This new album is straight-up rhythm and blues and it is wonderful. It isn’t going to make you want to emigrate or rethink what it is you thought you knew about good music, but it might make you want to linger awhile in the realisation that sometimes life on the periphery can be just as good as life at the centre.
The album starts with a swinging, rocking blues called ‘Jefferson Jericho Blues’. It’s a nice opener, a joint-loosener for some of the gems that are soon to follow. The first of those is the very next track, a kind of interesting, shimmering and, dare I day it, gentle number bathed in minor sevenths and underpinned by an almost jazz-like bass line and gorgeous bit of Hammond organ popping along in the background.
It’s all very wistful and mid-sixties and therefore more or less contradicts what I just said about the album being straight-ahead R&B, but I prefer to think of it as a paradox rather than a complete contradiction. What it also does is showcase the first — but not the last — great guitar solo of the album. A really tasteful, wah-wah tinged couple of bars that shifts the song into a higher gear.
And here’s the thing: this is first and foremost a guitar album with lots of soloing in the grand tradition, and god I loved hearing it.
The next song, ‘Running Man’s Bible’ is back to a more trad R&B thing and is led by a punchy guitar riff (though riff probably overstates what is in fact just some syncopated chord play). But again, the thing to note is that guitar is front and centre and it is nice to see.
I won’t go through the entire track list, but there are two other songs I want to highlight.
First up, track 14, ‘Something Good Coming’. This is close to my favourite song from any album by anyone for the whole year. In one sense it is nothing special, but sometimes you hear a song that despite on the surface being nothing more than a rock-n-blues ballad comes together in a way that makes it transcendent. At it’s heart it is a fairly simple waltz-time tune of arpeggiated chord play, but Petty sings it really well and the gist of the lyrics — full of hope and goodness — contrast poignantly with that big fat Em minor that underpins the song. As an added bonus there is a lovely bit of bottleneck at two points in the song. You could barely call it a solo, but it is a sweet sound that adds another layer to the track.
It is that rare thing: a song that is greater than the sum of its parts, the sort of thing established artist pull off occasionally when everything just comes together.

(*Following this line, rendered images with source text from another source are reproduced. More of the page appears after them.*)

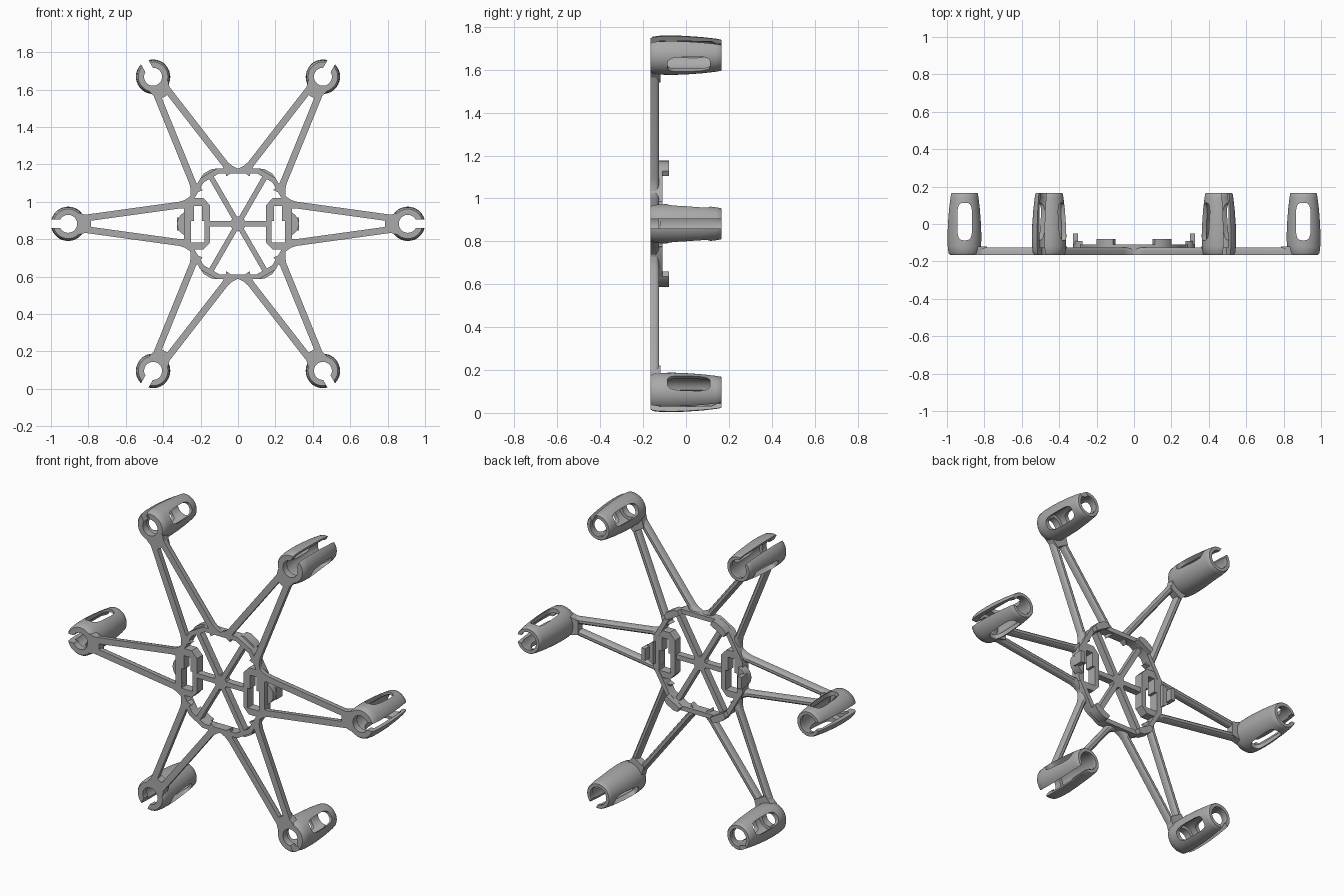
import bpy, bmesh, math
from mathutils import Matrix

if "Cube" in bpy.data.objects:
    bpy.data.objects.remove(bpy.data.objects["Cube"], do_unlink=True)

CENTRE_Z = 0.882
FRONT, BACK = -0.165, -0.125
ARM_R = 0.908
ANGLES = [math.radians(60 * k) for k in range(6)]

grey = bpy.data.materials.new("plain_grey")
grey.use_nodes = True
grey.diffuse_color = (0.4, 0.4, 0.4, 1)
grey.node_tree.nodes["Principled BSDF"].inputs["Base Color"].default_value = (0.4, 0.4, 0.4, 1)


def loft(name, rings, closed=False):
    """Join matching rings of points with quads; cap the ends unless closed."""
    bm = bmesh.new()
    loops = [[bm.verts.new(p) for p in ring] for ring in rings]
    n = len(loops[0])
    pairs = list(zip(loops, loops[1:]))
    if closed:
        pairs.append((loops[-1], loops[0]))
    else:
        bm.faces.new(loops[0])
        bm.faces.new(loops[-1])
    for a, b in pairs:
        for i in range(n):
            j = (i + 1) % n
            bm.faces.new((a[i], a[j], b[j], b[i]))
    bmesh.ops.recalc_face_normals(bm, faces=bm.faces)
    mesh = bpy.data.meshes.new(name)
    bm.to_mesh(mesh)
    bm.free()
    mesh.materials.append(grey)
    return mesh


def prism(name, outline, y0=FRONT, y1=BACK):
    return loft(name, [[(x, y, z) for x, z in outline] for y in (y0, y1)])


def rect(x0, x1, z0, z1):
    return [(x0, z0), (x1, z0), (x1, z1), (x0, z1)]


def cut(mesh, cutters):
    """Subtract the cutter meshes and return the finished mesh."""
    ob = bpy.data.objects.new("blank", mesh)
    bpy.context.collection.objects.link(ob)
    helpers = []
    for c in cutters:
        helper = bpy.data.objects.new("cutter", c)
        helper.hide_render = True
        bpy.context.collection.objects.link(helper)
        helpers.append(helper)
        mod = ob.modifiers.new("cut", "BOOLEAN")
        mod.operation, mod.solver, mod.object = "DIFFERENCE", "EXACT", helper
    deps = bpy.context.evaluated_depsgraph_get()
    result = bpy.data.meshes.new_from_object(ob.evaluated_get(deps))
    for o in [ob] + helpers:
        bpy.data.objects.remove(o, do_unlink=True)
    return result


def place(name, mesh, angle=0.0):
    mesh.shade_smooth()
    mesh.set_sharp_from_angle(angle=math.radians(35))
    ob = bpy.data.objects.new(name, mesh)
    ob.matrix_world = Matrix.Translation((0, 0, CENTRE_Z)) @ Matrix.Rotation(-angle, 4, "Y")
    bpy.context.collection.objects.link(ob)


# Motor holder: hollow barrel, slit on its outer side, window through both flanks
profile = [(0.079, -0.165), (0.087, -0.155), (0.091, -0.12), (0.092, -0.06), (0.09, 0.0),
           (0.084, 0.08), (0.077, 0.14), (0.073, 0.162), (0.07, 0.165), (0.052, 0.165),
           (0.052, 0.145), (0.064, 0.12), (0.068, -0.06), (0.066, -0.125), (0.048, -0.125),
           (0.048, -0.165)]
SEG = 56
turn = [2 * math.pi * (i + 0.5) / SEG for i in range(SEG)]
barrel = loft("motor_holder", [[(ARM_R + r * math.cos(a), y, r * math.sin(a)) for a in turn]
                               for r, y in profile], closed=True)


def power(v):
    return math.copysign(abs(v) ** 0.55, v)


window = [(ARM_R - 0.003 + 0.04 * power(math.cos(a)), 0.013 + 0.1 * power(math.sin(a)))
          for a in turn]
window_cut = loft("window", [[(x, y, z) for x, y in window] for z in (-0.2, 0.2)])
slit_cut = prism("slit", rect(ARM_R, ARM_R + 0.2, -0.023, 0.023), -0.3, 0.3)
holder = cut(barrel, [window_cut, slit_cut])


# Arm bar: flat front, rounded back, flared root
def bar(name, side):
    x0, z0, x1, z1 = 0.255, 0.108 * side, 0.842, 0.027 * side
    length = math.hypot(x1 - x0, z1 - z0)
    ux, uz = (x1 - x0) / length, (z1 - z0) / length
    section = [(-1, FRONT), (1, FRONT), (1, -0.143), (0.8, -0.132), (0.4, -0.126),
               (-0.4, -0.126), (-0.8, -0.132), (-1, -0.143)]
    rings = []
    for s, w in ((0, 0.036), (0.025, 0.024), (0.055, 0.018), (length, 0.018)):
        rings.append([(x0 + ux * s - uz * w * t, y, z0 + uz * s + ux * w * t)
                      for t, y in section])
    return loft(name, rings)


bars = [bar("arm_bar", 1), bar("arm_bar", -1)]
neck = prism("arm_neck", [(0.785, -0.04), (0.85, -0.058), (0.85, 0.058), (0.785, 0.04)], FRONT, -0.12)
spoke = prism("spoke", rect(0, 0.295, -0.014, 0.014))
short_spoke = prism("short_spoke", rect(0, 0.165, -0.014, 0.014))

# Clips behind the frame corners
corner_clip = prism("corner_clip", [(0.285, -0.05), (0.312, -0.05), (0.324, -0.025), (0.324, 0.025),
                                    (0.312, 0.05), (0.285, 0.05)], FRONT + 0.03, -0.08)
arc = [(0.25 + 0.076 * math.cos(a), 0.07 * math.sin(a))
       for a in [math.radians(-70 + 14 * i) for i in range(11)]]
side_clip = prism("side_clip", arc, -0.14, -0.09)
side_hook = prism("side_hook", rect(0.3, 0.325, -0.035, 0.035), -0.11, -0.05)

# Panel with a stepped opening on each side of the frame
panel_outline = [(0.15, -0.1), (0.185, -0.137), (0.25, -0.137), (0.284, -0.105),
                 (0.284, 0.105), (0.25, 0.137), (0.185, 0.137), (0.15, 0.1)]
opening = [(0.178, -0.1), (0.252, -0.1), (0.252, 0.015), (0.235, 0.015), (0.235, 0.095),
           (0.193, 0.095), (0.193, 0.015), (0.178, 0.015)]


def panel(sign):
    base = prism("side_panel", [(sign * x, z) for x, z in panel_outline], FRONT, -0.112)
    hole = prism("opening", [(sign * x, z) for x, z in opening], -0.3, 0.1)
    return cut(base, [hole])


# Six-sided frame ring with trimmed corners
def trimmed_hexagon(apothem, corner, side):
    tip = apothem / math.cos(math.pi / 6)
    points = []
    for k, a in enumerate(ANGLES):
        d = side if k % 3 == 0 else corner
        h = (tip - d) * math.sqrt(3)
        for t in (-h, h):
            points.append((d * math.cos(a) - t * math.sin(a), d * math.sin(a) + t * math.cos(a)))
    return points


outer, inner = trimmed_hexagon(0.296, 0.312, 0.288), trimmed_hexagon(0.27, 0.284, 0.256)
ring = loft("frame_ring", [[(x, y, z) for x, z in loop] for loop, y in
                           ((outer, FRONT), (outer, -0.11), (inner, -0.11), (inner, FRONT))],
            closed=True)

# Assembly
place("frame_ring", ring)
place("hub", prism("hub", [(0.04 * math.cos(a), 0.04 * math.sin(a)) for a in turn]))
for sign, side in ((1, "left"), (-1, "right")):
    place(side + "_side_panel", panel(sign))
for k, a in enumerate(ANGLES):
    tag = "_" + str(k + 1)
    place("motor_holder" + tag, holder, a)
    place("arm_neck" + tag, neck, a)
    for label, mesh in zip(("upper", "lower"), bars):
        place("arm_bar_" + label + tag, mesh, a)
    if k % 3 == 0:
        place("spoke" + tag, short_spoke, a)
        place("side_clip" + tag, side_clip, a)
        place("side_hook" + tag, side_hook, a)
    else:
        place("spoke" + tag, spoke, a)
        place("corner_clip" + tag, corner_clip, a)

The other stand out for me is the final track, ‘Good Enough’. It’s a big, solid blues number, not a million miles from the sort of thing Led Zeppelin did with ‘Since I’ve Been Loving You’ or, say, Deep Purple did with ‘Mistreated’ or, probably best comparison, what Gary Moore did with ‘Still Got the Blues’. Again, it hardly breaks new ground — it isn’t the sort of subtle monster that ‘Since I’ve Been Loving You’ is, or the sort of riff-based outing that ‘Mistreated’ is — but it does what it does with panache and energy and again, there is some fine guitar soloing in there. Great way to finish an album.
Like I said at the beginning, Tom Petty and the Heartbreakers are never going to change the musical landscape, they are never going to rule the world, but this is a fine album played by seasoned musicians who know their way around in a way that reflects their long experience. You could do much worse than get your passport stamped in the Republic of Petty.